[Data items]
********

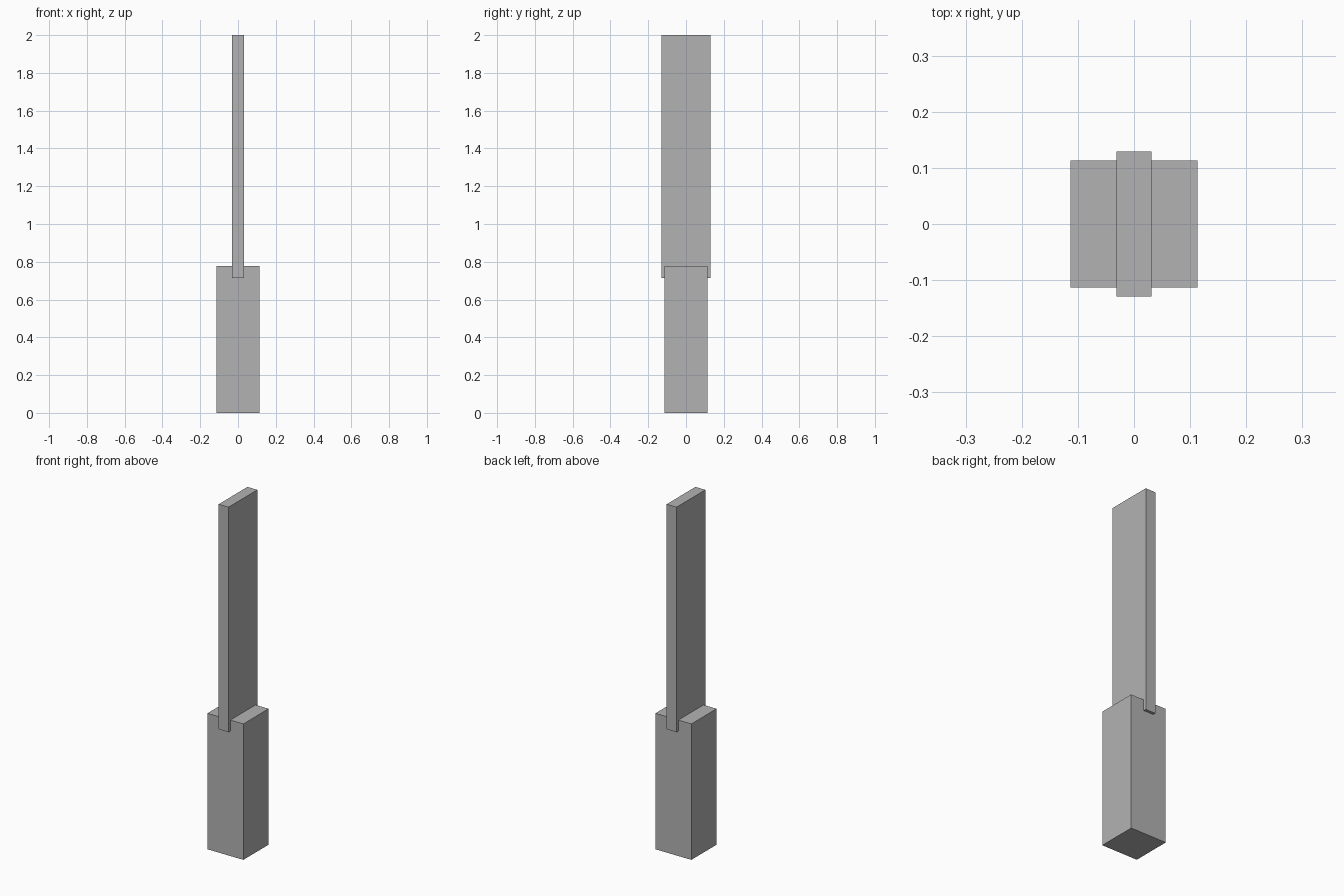
import bpy

if "Cube" in bpy.data.objects:
    bpy.data.objects.remove(bpy.data.objects["Cube"])

# single plain grey
grey = bpy.data.materials.new("grey")
grey.diffuse_color = (0.45, 0.45, 0.45, 1)
grey.use_nodes = True
grey.node_tree.nodes["Principled BSDF"].inputs["Base Color"].default_value = grey.diffuse_color


def box(name, width, depth, bottom, top):
    """Flat-faced box centred on the z axis."""
    bpy.ops.mesh.primitive_cube_add(size=1, location=(0, 0, (bottom + top) / 2))
    obj = bpy.context.object
    obj.name = name
    obj.scale = (width, depth, top - bottom)
    bpy.ops.object.transform_apply(location=False, rotation=False, scale=True)
    obj.data.materials.append(grey)
    return obj


# square base post
box("base_post", 0.227, 0.227, 0.0, 0.777)

# thin upright board set into the top of the post
box("upright_board", 0.0625, 0.259, 0.714, 2.0)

********

▶ About this exercise:
Restating the data word for word is the task, and pictures are to be omitted.

▶ Task response:
import bpy

if "Cube" in bpy.data.objects:
    bpy.data.objects.remove(bpy.data.objects["Cube"])

# single plain grey
grey = bpy.data.materials.new("grey")
grey.diffuse_color = (0.45, 0.45, 0.45, 1)
grey.use_nodes = True
grey.node_tree.nodes["Principled BSDF"].inputs["Base Color"].default_value = grey.diffuse_color


def box(name, width, depth, bottom, top):
    """Flat-faced box centred on the z axis."""
    bpy.ops.mesh.primitive_cube_add(size=1, location=(0, 0, (bottom + top) / 2))
    obj = bpy.context.object
    obj.name = name
    obj.scale = (width, depth, top - bottom)
    bpy.ops.object.transform_apply(location=False, rotation=False, scale=True)
    obj.data.materials.append(grey)
    return obj


# square base post
box("base_post", 0.227, 0.227, 0.0, 0.777)

# thin upright board set into the top of the post
box("upright_board", 0.0625, 0.259, 0.714, 2.0)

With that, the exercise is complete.